● TASK INSTRUCTIONS
Repeat verbatim, and only, the lines of the data below, beginning at the line that contains "const mesh = new" and stopping after the line that contains "group.name = 'flat rock slab';".

Segment Start: STUDY MATERIAL

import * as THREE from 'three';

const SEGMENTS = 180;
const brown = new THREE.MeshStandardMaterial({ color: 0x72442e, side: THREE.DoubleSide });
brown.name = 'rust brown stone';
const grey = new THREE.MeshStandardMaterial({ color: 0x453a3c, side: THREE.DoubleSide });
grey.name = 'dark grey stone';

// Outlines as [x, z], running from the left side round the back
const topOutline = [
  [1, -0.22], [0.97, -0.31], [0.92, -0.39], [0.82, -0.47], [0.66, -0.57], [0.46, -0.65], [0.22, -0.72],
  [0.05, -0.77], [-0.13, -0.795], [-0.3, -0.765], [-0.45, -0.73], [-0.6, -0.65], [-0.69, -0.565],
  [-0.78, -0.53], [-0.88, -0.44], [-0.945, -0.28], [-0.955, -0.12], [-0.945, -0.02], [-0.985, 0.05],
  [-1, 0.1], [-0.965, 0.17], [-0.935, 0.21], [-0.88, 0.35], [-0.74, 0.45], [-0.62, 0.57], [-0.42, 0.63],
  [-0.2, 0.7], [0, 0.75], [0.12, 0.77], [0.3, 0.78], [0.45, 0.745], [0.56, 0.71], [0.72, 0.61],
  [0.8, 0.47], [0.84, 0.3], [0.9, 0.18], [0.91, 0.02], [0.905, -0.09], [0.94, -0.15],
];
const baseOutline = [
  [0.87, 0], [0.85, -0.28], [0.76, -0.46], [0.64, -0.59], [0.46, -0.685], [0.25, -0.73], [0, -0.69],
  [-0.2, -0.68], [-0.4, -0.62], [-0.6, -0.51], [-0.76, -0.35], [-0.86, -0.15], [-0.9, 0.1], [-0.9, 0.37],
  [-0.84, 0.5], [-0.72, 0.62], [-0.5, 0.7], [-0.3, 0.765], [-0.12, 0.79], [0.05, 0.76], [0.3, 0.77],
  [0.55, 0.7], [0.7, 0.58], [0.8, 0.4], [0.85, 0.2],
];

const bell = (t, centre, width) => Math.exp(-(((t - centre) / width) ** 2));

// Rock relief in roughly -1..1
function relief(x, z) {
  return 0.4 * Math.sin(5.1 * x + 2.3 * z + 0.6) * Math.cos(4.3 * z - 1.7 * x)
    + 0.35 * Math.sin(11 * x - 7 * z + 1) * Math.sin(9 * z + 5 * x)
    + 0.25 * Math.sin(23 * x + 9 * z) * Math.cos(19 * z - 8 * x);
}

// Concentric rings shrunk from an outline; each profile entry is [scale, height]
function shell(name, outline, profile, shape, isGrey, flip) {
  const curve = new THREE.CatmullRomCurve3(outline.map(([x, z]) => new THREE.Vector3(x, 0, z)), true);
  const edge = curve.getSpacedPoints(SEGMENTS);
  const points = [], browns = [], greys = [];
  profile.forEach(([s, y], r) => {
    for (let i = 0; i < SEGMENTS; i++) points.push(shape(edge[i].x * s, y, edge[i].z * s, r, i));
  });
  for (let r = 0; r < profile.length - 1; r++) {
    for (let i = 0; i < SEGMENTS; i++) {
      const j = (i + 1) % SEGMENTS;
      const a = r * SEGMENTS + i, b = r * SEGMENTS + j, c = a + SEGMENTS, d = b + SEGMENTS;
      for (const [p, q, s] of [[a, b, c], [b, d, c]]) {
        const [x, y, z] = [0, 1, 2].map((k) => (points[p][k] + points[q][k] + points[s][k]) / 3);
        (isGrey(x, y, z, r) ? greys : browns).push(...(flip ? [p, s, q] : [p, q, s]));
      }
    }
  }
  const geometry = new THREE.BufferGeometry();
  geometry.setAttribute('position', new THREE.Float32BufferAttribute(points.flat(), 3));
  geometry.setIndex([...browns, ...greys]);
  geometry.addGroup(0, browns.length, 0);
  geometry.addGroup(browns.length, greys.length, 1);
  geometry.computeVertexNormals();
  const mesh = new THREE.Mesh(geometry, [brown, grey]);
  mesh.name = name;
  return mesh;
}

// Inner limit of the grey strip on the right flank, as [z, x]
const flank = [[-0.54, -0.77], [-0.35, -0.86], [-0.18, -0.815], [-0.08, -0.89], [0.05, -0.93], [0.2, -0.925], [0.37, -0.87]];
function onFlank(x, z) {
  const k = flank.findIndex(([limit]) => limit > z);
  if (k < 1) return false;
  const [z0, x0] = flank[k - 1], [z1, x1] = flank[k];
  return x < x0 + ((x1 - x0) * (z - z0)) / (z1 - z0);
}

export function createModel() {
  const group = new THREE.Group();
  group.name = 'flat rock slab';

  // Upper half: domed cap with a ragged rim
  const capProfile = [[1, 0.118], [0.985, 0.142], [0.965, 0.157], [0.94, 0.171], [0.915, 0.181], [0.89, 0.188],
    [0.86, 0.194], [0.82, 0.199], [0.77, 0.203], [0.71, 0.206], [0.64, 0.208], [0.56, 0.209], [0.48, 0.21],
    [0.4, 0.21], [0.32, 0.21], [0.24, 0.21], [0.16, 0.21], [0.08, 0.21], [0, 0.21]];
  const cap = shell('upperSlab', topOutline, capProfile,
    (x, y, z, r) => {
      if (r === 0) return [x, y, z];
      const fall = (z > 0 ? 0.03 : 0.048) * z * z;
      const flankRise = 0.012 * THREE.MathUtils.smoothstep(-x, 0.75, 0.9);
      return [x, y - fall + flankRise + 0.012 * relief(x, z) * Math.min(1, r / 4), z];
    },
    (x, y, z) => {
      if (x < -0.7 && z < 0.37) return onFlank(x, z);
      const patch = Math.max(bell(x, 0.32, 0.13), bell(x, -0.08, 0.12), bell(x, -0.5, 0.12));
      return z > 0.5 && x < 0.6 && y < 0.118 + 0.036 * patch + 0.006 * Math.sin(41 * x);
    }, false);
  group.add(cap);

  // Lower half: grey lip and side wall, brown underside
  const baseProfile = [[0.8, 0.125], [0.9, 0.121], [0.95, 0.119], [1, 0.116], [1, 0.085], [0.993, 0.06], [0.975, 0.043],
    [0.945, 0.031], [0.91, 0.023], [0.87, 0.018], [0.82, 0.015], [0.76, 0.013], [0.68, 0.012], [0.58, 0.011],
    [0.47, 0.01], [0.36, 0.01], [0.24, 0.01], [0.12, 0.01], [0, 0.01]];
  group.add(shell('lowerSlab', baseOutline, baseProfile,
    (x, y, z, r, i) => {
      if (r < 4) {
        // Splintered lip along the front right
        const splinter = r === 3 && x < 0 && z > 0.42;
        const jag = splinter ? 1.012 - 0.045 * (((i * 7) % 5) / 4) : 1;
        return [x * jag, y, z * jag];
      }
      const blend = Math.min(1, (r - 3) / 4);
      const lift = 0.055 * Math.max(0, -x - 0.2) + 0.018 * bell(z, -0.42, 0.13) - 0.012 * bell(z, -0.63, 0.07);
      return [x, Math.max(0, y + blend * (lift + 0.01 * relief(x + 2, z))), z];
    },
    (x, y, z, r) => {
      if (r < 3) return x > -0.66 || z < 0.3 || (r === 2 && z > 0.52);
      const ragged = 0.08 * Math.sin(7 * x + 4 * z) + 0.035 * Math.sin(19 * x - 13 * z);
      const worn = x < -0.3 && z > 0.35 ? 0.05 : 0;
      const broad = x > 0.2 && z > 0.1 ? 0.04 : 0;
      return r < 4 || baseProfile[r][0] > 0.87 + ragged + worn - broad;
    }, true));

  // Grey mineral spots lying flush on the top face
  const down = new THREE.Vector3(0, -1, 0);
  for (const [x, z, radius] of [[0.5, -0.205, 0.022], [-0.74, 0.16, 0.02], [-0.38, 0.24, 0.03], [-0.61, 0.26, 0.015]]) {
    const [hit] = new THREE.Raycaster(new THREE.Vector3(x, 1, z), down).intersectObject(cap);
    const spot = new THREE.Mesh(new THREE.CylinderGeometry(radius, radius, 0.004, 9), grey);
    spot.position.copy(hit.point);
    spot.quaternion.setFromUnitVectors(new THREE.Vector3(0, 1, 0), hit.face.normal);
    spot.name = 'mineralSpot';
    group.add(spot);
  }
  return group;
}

Segment End: STUDY MATERIAL

● RESPONSE FOR THIS EXERCISE
  const mesh = new THREE.Mesh(geometry, [brown, grey]);
  mesh.name = name;
  return mesh;
}

// Inner limit of the grey strip on the right flank, as [z, x]
const flank = [[-0.54, -0.77], [-0.35, -0.86], [-0.18, -0.815], [-0.08, -0.89], [0.05, -0.93], [0.2, -0.925], [0.37, -0.87]];
function onFlank(x, z) {
  const k = flank.findIndex(([limit]) => limit > z);
  if (k < 1) return false;
  const [z0, x0] = flank[k - 1], [z1, x1] = flank[k];
  return x < x0 + ((x1 - x0) * (z - z0)) / (z1 - z0);
}

export function createModel() {
  const group = new THREE.Group();
  group.name = 'flat rock slab';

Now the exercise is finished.